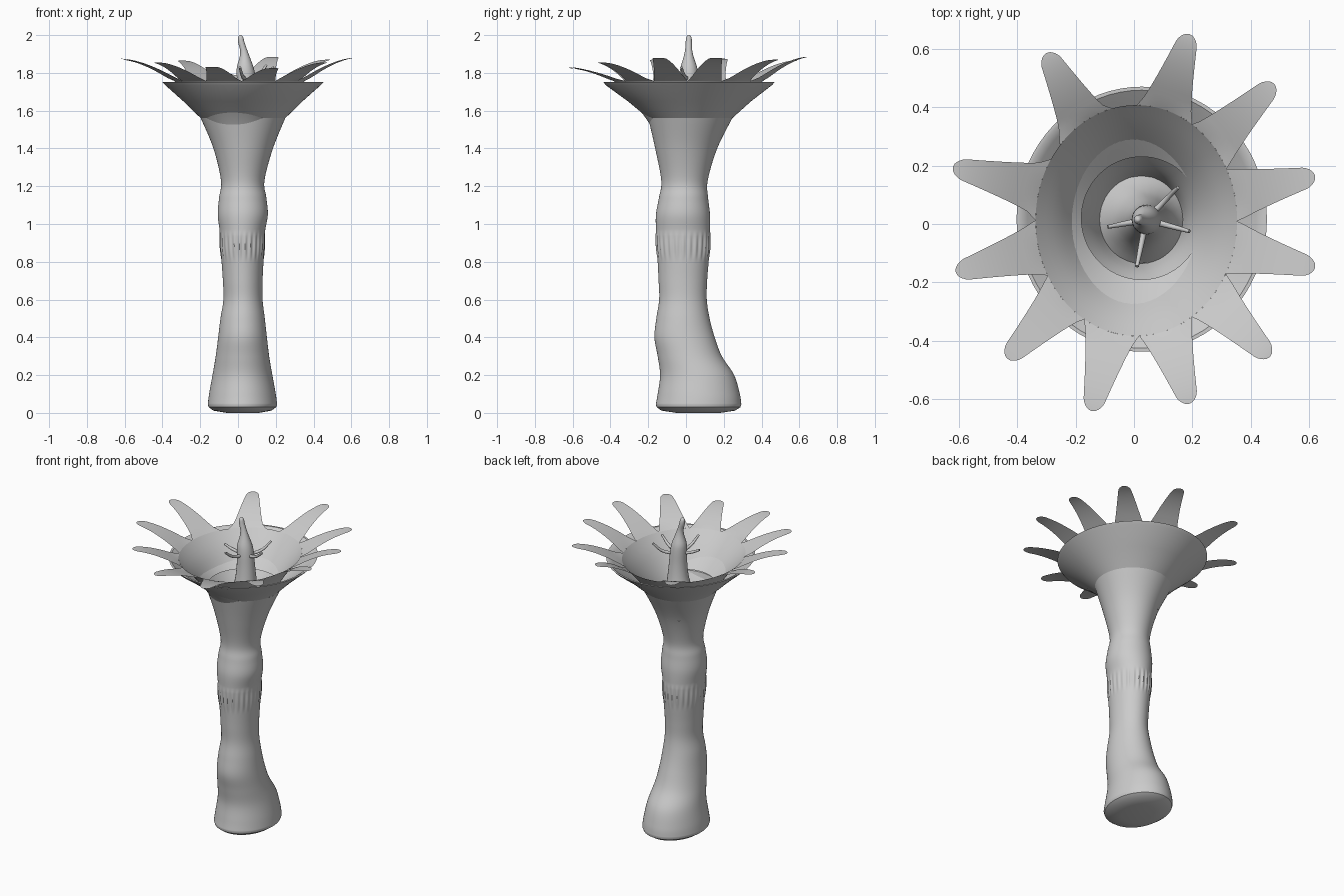
import bpy, math
from math import sin, cos, pi, atan2
from mathutils import Vector

if "Cube" in bpy.data.objects:
    bpy.data.objects.remove(bpy.data.objects["Cube"])


def make(name, verts, faces, angle=35):
    me = bpy.data.meshes.new(name)
    me.from_pydata(verts, [], faces)
    me.update()
    ob = bpy.data.objects.new(name, me)
    bpy.context.collection.objects.link(ob)
    bpy.ops.object.select_all(action='DESELECT')
    ob.select_set(True)
    bpy.context.view_layer.objects.active = ob
    bpy.ops.object.shade_smooth_by_angle(angle=math.radians(angle))
    return ob


def refine(rows, k):
    """Catmull-Rom interpolation of table rows."""
    out = []
    for i in range(len(rows) - 1):
        p = [rows[max(0, min(len(rows) - 1, i + d))] for d in (-1, 0, 1, 2)]
        for j in range(k):
            t = j / k
            out.append([0.5 * (2*b + (c - a)*t + (2*a - 5*b + 4*c - d)*t*t
                               + (3*b - a - 3*c + d)*t**3) for a, b, c, d in zip(*p)])
    return out + [list(rows[-1])]


def loft(name, rows, n=64, cap0=False, cap1=False, ripple=None, angle=35):
    """Rows are z, x min, x max, y min, y max of elliptical rings."""
    v, f = [], []
    for z, x0, x1, y0, y1 in rows:
        for i in range(n):
            a = 2 * pi * i / n
            s = 1 + (ripple(z, a) if ripple else 0)
            v.append(((x0 + x1)/2 + (x1 - x0)/2*cos(a)*s,
                      (y0 + y1)/2 + (y1 - y0)/2*sin(a)*s, z))
    for r in range(len(rows) - 1):
        for i in range(n):
            j = (i + 1) % n
            f.append((r*n + i, r*n + j, r*n + n + j, r*n + n + i))
    if cap0:
        f.append(tuple(reversed(range(n))))
    if cap1:
        f.append(tuple(range(len(v) - n, len(v))))
    return make(name, v, f, angle)


# Stalk with a ribbed band
stalk = [(.045, -.16, .207, -.16, .293), (.1, -.153, .2, -.15, .285), (.2, -.135, .182, -.137, .255),
         (.3, -.118, .165, -.15, .19), (.4, -.105, .153, -.167, .152), (.5, -.093, .142, -.157, .125),
         (.6, -.077, .13, -.142, .11), (.7, -.08, .13, -.145, .112), (.8, -.087, .135, -.15, .12),
         (.88, -.094, .14, -.157, .127), (.96, -.097, .143, -.159, .128), (1.05, -.107, .158, -.159, .127),
         (1.14, -.1, .15, -.143, .117), (1.23, -.09, .14, -.131, .115), (1.4, -.13, .185, -.163, .165),
         (1.56, -.197, .25, -.2, .245)]


def ribs(z, a):
    t = (z - .81) / .145
    return .045 * sin(pi * t) ** .7 * (.5 * cos(26 * a)) + .012 * t if 0 < t < 1 else 0


base = [(.0, -.06, .11, -.05, .18), (.012, -.13, .177, -.13, .26), (.03, -.155, .202, -.155, .288)]
loft("stalk", base + refine(stalk, 6), 156, cap0=True, ripple=ribs)

# Flared outer cup with a thin rim
loft("outer_cup", [(1.56, -.197, .25, -.2, .245), (1.65, -.29, .342, -.308, .345),
                   (1.735, -.385, .438, -.425, .455), (1.752, -.402, .455, -.437, .47),
                   (1.752, -.39, .443, -.425, .458), (1.735, -.365, .418, -.405, .435),
                   (1.65, -.27, .322, -.288, .325), (1.57, -.18, .233, -.19, .23)], 72)

# Inner funnel
CX, CY, RX, RY, ZR = .008, .012, .345, .395, 1.757
funnel = [(1.40, -.115, .165, -.135, .165), (1.48, -.145, .185, -.165, .19),
          (1.57, -.195, .225, -.22, .25), (1.67, -.26, .285, -.3, .33),
          (ZR, CX - RX, CX + RX, CY - RY, CY + RY)]
loft("inner_funnel", refine(funnel, 4), 72)

# Eleven petals growing from the funnel rim: tip x, y, z
tips = [(.62, .165, 1.88), (.48, .48, 1.87), (.19, .65, 1.885), (-.3, .585, 1.865), (-.62, .195, 1.875),
        (-.61, -.165, 1.87), (-.435, -.46, 1.855), (-.145, -.64, 1.832), (.19, -.615, 1.825),
        (.465, -.455, 1.855), (.62, -.15, 1.88)]
angs = [atan2((t[1] - CY) / RY, (t[0] - CX) / RX) for t in tips]


def gap(a, b):
    return (b - a) % (2 * pi)


NS, NW = 18, 8
for k, tip in enumerate(tips):
    lo = angs[k] - min(.31, gap(angs[k - 1], angs[k]) / 2)
    hi = angs[k] + min(.31, gap(angs[k], angs[(k + 1) % 11]) / 2)
    mid = (lo + hi) / 2
    foot = Vector((CX + RX * cos(mid), CY + RY * sin(mid)))
    axis = Vector(tip[:2]) - foot
    side = Vector((-axis.y, axis.x)).normalized()
    v, f = [], []
    for i in range(NS + 1):
        s = 1 - (1 - i / NS) ** 1.6
        w = (.092 - .062 * s ** .8) * math.sqrt(max(0, 1 - max(0, (s - .86) / .14) ** 2)) + .0005
        blend = max(0, 1 - s / .12) ** 2
        for j in range(NW + 1):
            u = 2 * j / NW - 1
            a = lo + (hi - lo) * j / NW
            rim = Vector((CX + RX * cos(a), CY + RY * sin(a)))
            p = (foot + axis * s + side * (w * u)).lerp(rim, blend)
            z = ZR + (tip[2] - ZR) * (1 - (1 - s) ** 1.6)
            v.append((p.x, p.y, z))
    for i in range(NS):
        for j in range(NW):
            q = i * (NW + 1) + j
            f.append((q, q + NW + 1, q + NW + 2, q + 1))
    make(f"petal_{k + 1}", v, f, 60)

# Central pistil with a flared foot: z, x, y, radius
pistil = [(1.40, .025, .015, .15), (1.44, .028, .015, .118), (1.5, .035, .015, .088), (1.6, .045, .015, .065),
          (1.7, .046, .015, .054), (1.78, .042, .015, .05), (1.83, .038, .015, .044), (1.88, .036, .014, .028),
          (1.92, .03, .014, .019), (1.96, .018, .015, .017), (1.988, .014, .015, .014), (2.0, .014, .015, .005)]
loft("pistil", refine([(z, x - r, x + r, y - r, y + r) for z, x, y, r in pistil], 3), 24, cap1=True, angle=60)

# Four curved stamens
for k, (x, y, z) in enumerate([(.15, .125, 1.84), (.19, -.025, 1.83), (.01, -.145, 1.83), (-.09, -.01, 1.81)]):
    cu = bpy.data.curves.new(f"stamen_{k + 1}", 'CURVE')
    cu.dimensions = '3D'
    cu.bevel_depth = .01
    cu.bevel_resolution = 2
    cu.use_fill_caps = True
    sp = cu.splines.new('BEZIER')
    sp.bezier_points.add(2)
    c = Vector((.042, .015, 1.765))
    t = Vector((x, y, z))
    m = c.lerp(t, .6)
    m.z = 1.785
    for b, p, r in zip(sp.bezier_points, (c, m, t), (1.2, .9, .65)):
        b.co, b.radius = p, r
        b.handle_left_type = b.handle_right_type = 'AUTO'
    bpy.context.collection.objects.link(bpy.data.objects.new(f"stamen_{k + 1}", cu))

========================================

■ TASK BRIEF: From the records above, pull every line that has the string "link" and copy it.

■ ANSWER FOR THE TASK:
    bpy.context.collection.objects.link(ob)
    bpy.context.collection.objects.link(bpy.data.objects.new(f"stamen_{k + 1}", cu))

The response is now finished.